> **WHAT IS REQUIRED**
Since the pictures are not wanted, reproduce only the rest of the records, exactly as given.

Records from a collection:

————

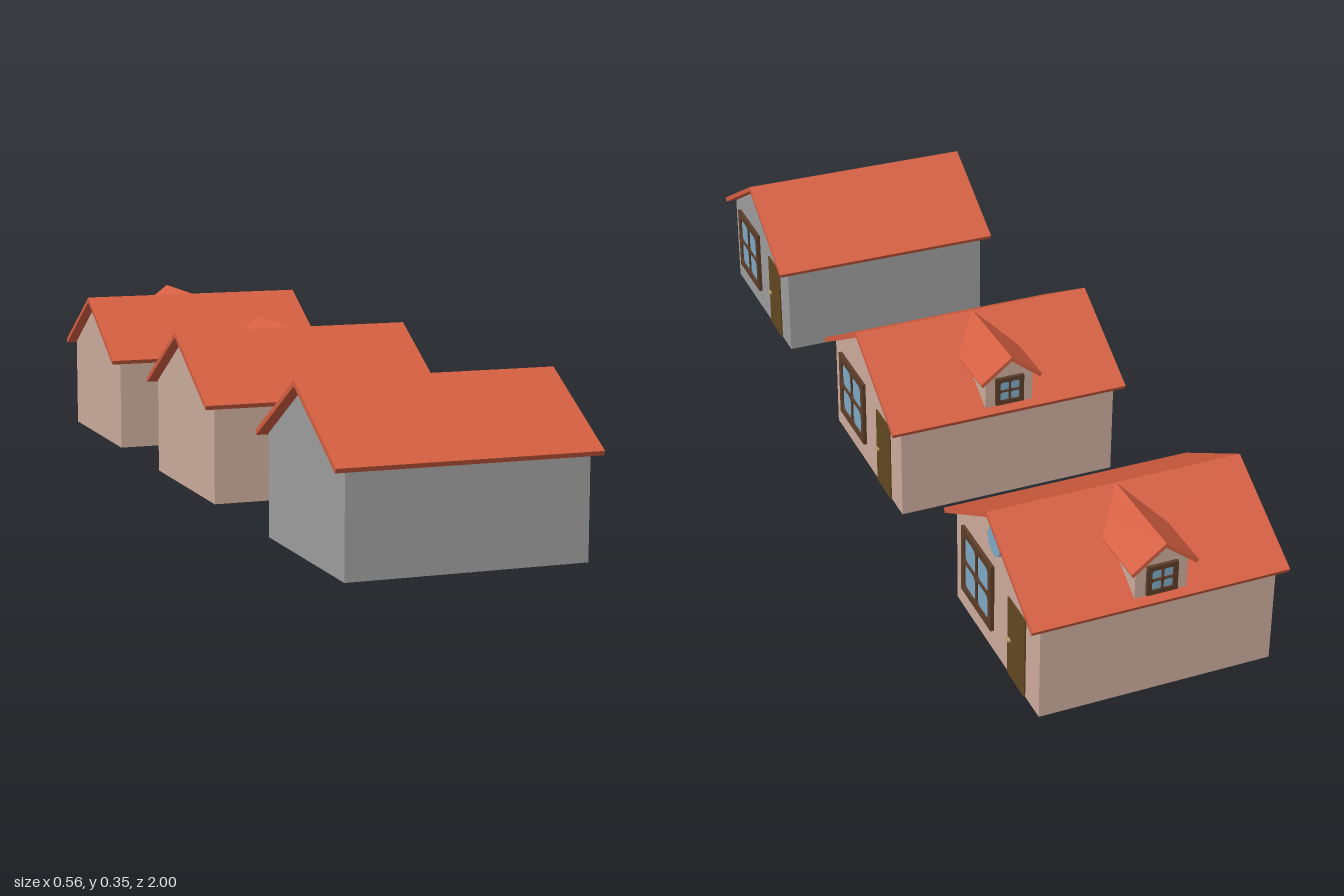
import * as THREE from 'three';

const mat = (name, color) => {
  const m = new THREE.MeshStandardMaterial({ color });
  m.name = name;
  return m;
};

export function createModel() {
  const roofMat = mat('roof tile red', 0xd55f41);
  const greyMat = mat('grey plaster', 0x9f9f9f);
  const pinkMat = mat('pink plaster', 0xcdad9d);
  const frameMat = mat('window frame brown', 0x5c3d29);
  const doorMat = mat('door brown', 0x634820);
  const glassMat = mat('glass blue', 0x7fabc6);
  const handleMat = mat('handle brass', 0xb8a070);

  const add = (parent, name, geometry, material, x = 0, y = 0, z = 0) => {
    const mesh = new THREE.Mesh(geometry, material);
    mesh.name = name;
    mesh.position.set(x, y, z);
    parent.add(mesh);
    return mesh;
  };
  const extrude = (shape, depth) =>
    new THREE.ExtrudeGeometry(shape, { depth, bevelEnabled: false, curveSegments: 4 });
  const outline = (points) => new THREE.Shape(points.map(([x, y]) => new THREE.Vector2(x, y)));

  // Five-sided wall section
  const gable = (half, base, eave, apex) =>
    outline([[-half, base], [half, base], [half, eave], [0, apex], [-half, eave]]);

  // Roof slab section: two slopes with square-cut eaves
  const chevron = (half, eave, apex, thick, inset) => outline([
    [half, eave], [0, apex], [-half, eave],
    [-half + inset, eave - thick * 0.8], [0, apex - thick], [half - inset, eave - thick * 0.8],
  ]);

  // Rectangular pane opening with rounded corners
  const pane = (x, y, w, h, r) => {
    const p = new THREE.Path();
    p.moveTo(x + r, y);
    p.lineTo(x + w - r, y);
    p.quadraticCurveTo(x + w, y, x + w, y + r);
    p.lineTo(x + w, y + h - r);
    p.quadraticCurveTo(x + w, y + h, x + w - r, y + h);
    p.lineTo(x + r, y + h);
    p.quadraticCurveTo(x, y + h, x, y + h - r);
    p.lineTo(x, y + r);
    p.quadraticCurveTo(x, y, x + r, y);
    return p;
  };

  // Four-pane window standing on a wall that faces +z
  const addWindow = (parent, x, y, z, w, h, border, bar) => {
    const window = new THREE.Group();
    window.name = 'window';
    window.position.set(x, y, z);
    const frame = outline([[-w / 2, -h / 2], [w / 2, -h / 2], [w / 2, h / 2], [-w / 2, h / 2]]);
    const pw = w / 2 - border - bar / 2;
    const ph = h / 2 - border - bar / 2;
    for (const px of [-w / 2 + border, bar / 2]) {
      for (const py of [-h / 2 + border, bar / 2]) {
        frame.holes.push(pane(px, py, pw, ph, pw * 0.25));
      }
    }
    add(window, 'windowFrame', extrude(frame, 0.008), frameMat);
    add(window, 'windowGlass', new THREE.BoxGeometry(w - border, h - border, 0.004), glassMat, 0, 0, 0.002);
    parent.add(window);
  };

  // Dormer along local +z, its ridge level with the main ridge
  const addDormer = (house, wallMat) => {
    const dormer = new THREE.Group();
    dormer.name = 'dormer';
    dormer.rotation.y = Math.PI / 2;
    add(dormer, 'dormerWalls', extrude(gable(0.056, 0.215, 0.3, 0.345), 0.193), wallMat, 0, 0, 0.02);
    add(dormer, 'dormerRoof', extrude(chevron(0.072, 0.3, 0.355, 0.01, 0.004), 0.228), roofMat);
    addWindow(dormer, 0, 0.268, 0.213, 0.066, 0.066, 0.01, 0.004);
    house.add(dormer);
  };

  // A house with its door gable facing local +z
  const makeHouse = (name, wallMat, hasDormer, hasRoundWindow) => {
    const house = new THREE.Group();
    house.name = name;
    const front = 0.254;
    add(house, 'walls', extrude(gable(0.214, 0, 0.216, 0.343), front * 2), wallMat, 0, 0, -front);
    add(house, 'roof', extrude(chevron(0.229, 0.221, 0.355, 0.012, 0.005), 0.555), roofMat, 0, 0, -0.2775);
    addWindow(house, -0.094, 0.129, front, 0.16, 0.158, 0.016, 0.006);
    add(house, 'door', new THREE.BoxGeometry(0.086, 0.187, 0.008), doorMat, 0.104, 0.0935, front - 0.001);
    add(house, 'doorHandle', new THREE.BoxGeometry(0.012, 0.005, 0.006), handleMat, 0.073, 0.09, front + 0.006);
    if (hasDormer) addDormer(house, wallMat);
    if (hasRoundWindow) {
      const disc = new THREE.CylinderGeometry(0.032, 0.032, 0.008, 24).rotateX(Math.PI / 2);
      add(house, 'roundWindow', disc, glassMat, -0.004, 0.278, front + 0.002);
    }
    // Turn the door gable to the model's left side
    house.rotation.y = Math.PI / 2;
    return house;
  };

  const model = new THREE.Group();
  model.name = 'houseRow';
  const houses = [
    ['plainHouse', greyMat, false, false, 0.771],
    ['dormerHouse', pinkMat, true, false, -0.015],
    ['roundWindowHouse', pinkMat, true, true, -0.771],
  ];
  for (const [name, wallMat, hasDormer, hasRound, z] of houses) {
    const house = makeHouse(name, wallMat, hasDormer, hasRound);
    house.position.z = z;
    model.add(house);
  }
  return model;
}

————

> **EXERCISE SOLUTION**
import * as THREE from 'three';

const mat = (name, color) => {
  const m = new THREE.MeshStandardMaterial({ color });
  m.name = name;
  return m;
};

export function createModel() {
  const roofMat = mat('roof tile red', 0xd55f41);
  const greyMat = mat('grey plaster', 0x9f9f9f);
  const pinkMat = mat('pink plaster', 0xcdad9d);
  const frameMat = mat('window frame brown', 0x5c3d29);
  const doorMat = mat('door brown', 0x634820);
  const glassMat = mat('glass blue', 0x7fabc6);
  const handleMat = mat('handle brass', 0xb8a070);

  const add = (parent, name, geometry, material, x = 0, y = 0, z = 0) => {
    const mesh = new THREE.Mesh(geometry, material);
    mesh.name = name;
    mesh.position.set(x, y, z);
    parent.add(mesh);
    return mesh;
  };
  const extrude = (shape, depth) =>
    new THREE.ExtrudeGeometry(shape, { depth, bevelEnabled: false, curveSegments: 4 });
  const outline = (points) => new THREE.Shape(points.map(([x, y]) => new THREE.Vector2(x, y)));

  // Five-sided wall section
  const gable = (half, base, eave, apex) =>
    outline([[-half, base], [half, base], [half, eave], [0, apex], [-half, eave]]);

  // Roof slab section: two slopes with square-cut eaves
  const chevron = (half, eave, apex, thick, inset) => outline([
    [half, eave], [0, apex], [-half, eave],
    [-half + inset, eave - thick * 0.8], [0, apex - thick], [half - inset, eave - thick * 0.8],
  ]);

  // Rectangular pane opening with rounded corners
  const pane = (x, y, w, h, r) => {
    const p = new THREE.Path();
    p.moveTo(x + r, y);
    p.lineTo(x + w - r, y);
    p.quadraticCurveTo(x + w, y, x + w, y + r);
    p.lineTo(x + w, y + h - r);
    p.quadraticCurveTo(x + w, y + h, x + w - r, y + h);
    p.lineTo(x + r, y + h);
    p.quadraticCurveTo(x, y + h, x, y + h - r);
    p.lineTo(x, y + r);
    p.quadraticCurveTo(x, y, x + r, y);
    return p;
  };

  // Four-pane window standing on a wall that faces +z
  const addWindow = (parent, x, y, z, w, h, border, bar) => {
    const window = new THREE.Group();
    window.name = 'window';
    window.position.set(x, y, z);
    const frame = outline([[-w / 2, -h / 2], [w / 2, -h / 2], [w / 2, h / 2], [-w / 2, h / 2]]);
    const pw = w / 2 - border - bar / 2;
    const ph = h / 2 - border - bar / 2;
    for (const px of [-w / 2 + border, bar / 2]) {
      for (const py of [-h / 2 + border, bar / 2]) {
        frame.holes.push(pane(px, py, pw, ph, pw * 0.25));
      }
    }
    add(window, 'windowFrame', extrude(frame, 0.008), frameMat);
    add(window, 'windowGlass', new THREE.BoxGeometry(w - border, h - border, 0.004), glassMat, 0, 0, 0.002);
    parent.add(window);
  };

  // Dormer along local +z, its ridge level with the main ridge
  const addDormer = (house, wallMat) => {
    const dormer = new THREE.Group();
    dormer.name = 'dormer';
    dormer.rotation.y = Math.PI / 2;
    add(dormer, 'dormerWalls', extrude(gable(0.056, 0.215, 0.3, 0.345), 0.193), wallMat, 0, 0, 0.02);
    add(dormer, 'dormerRoof', extrude(chevron(0.072, 0.3, 0.355, 0.01, 0.004), 0.228), roofMat);
    addWindow(dormer, 0, 0.268, 0.213, 0.066, 0.066, 0.01, 0.004);
    house.add(dormer);
  };

  // A house with its door gable facing local +z
  const makeHouse = (name, wallMat, hasDormer, hasRoundWindow) => {
    const house = new THREE.Group();
    house.name = name;
    const front = 0.254;
    add(house, 'walls', extrude(gable(0.214, 0, 0.216, 0.343), front * 2), wallMat, 0, 0, -front);
    add(house, 'roof', extrude(chevron(0.229, 0.221, 0.355, 0.012, 0.005), 0.555), roofMat, 0, 0, -0.2775);
    addWindow(house, -0.094, 0.129, front, 0.16, 0.158, 0.016, 0.006);
    add(house, 'door', new THREE.BoxGeometry(0.086, 0.187, 0.008), doorMat, 0.104, 0.0935, front - 0.001);
    add(house, 'doorHandle', new THREE.BoxGeometry(0.012, 0.005, 0.006), handleMat, 0.073, 0.09, front + 0.006);
    if (hasDormer) addDormer(house, wallMat);
    if (hasRoundWindow) {
      const disc = new THREE.CylinderGeometry(0.032, 0.032, 0.008, 24).rotateX(Math.PI / 2);
      add(house, 'roundWindow', disc, glassMat, -0.004, 0.278, front + 0.002);
    }
    // Turn the door gable to the model's left side
    house.rotation.y = Math.PI / 2;
    return house;
  };

  const model = new THREE.Group();
  model.name = 'houseRow';
  const houses = [
    ['plainHouse', greyMat, false, false, 0.771],
    ['dormerHouse', pinkMat, true, false, -0.015],
    ['roundWindowHouse', pinkMat, true, true, -0.771],
  ];
  for (const [name, wallMat, hasDormer, hasRound, z] of houses) {
    const house = makeHouse(name, wallMat, hasDormer, hasRound);
    house.position.z = z;
    model.add(house);
  }
  return model;
}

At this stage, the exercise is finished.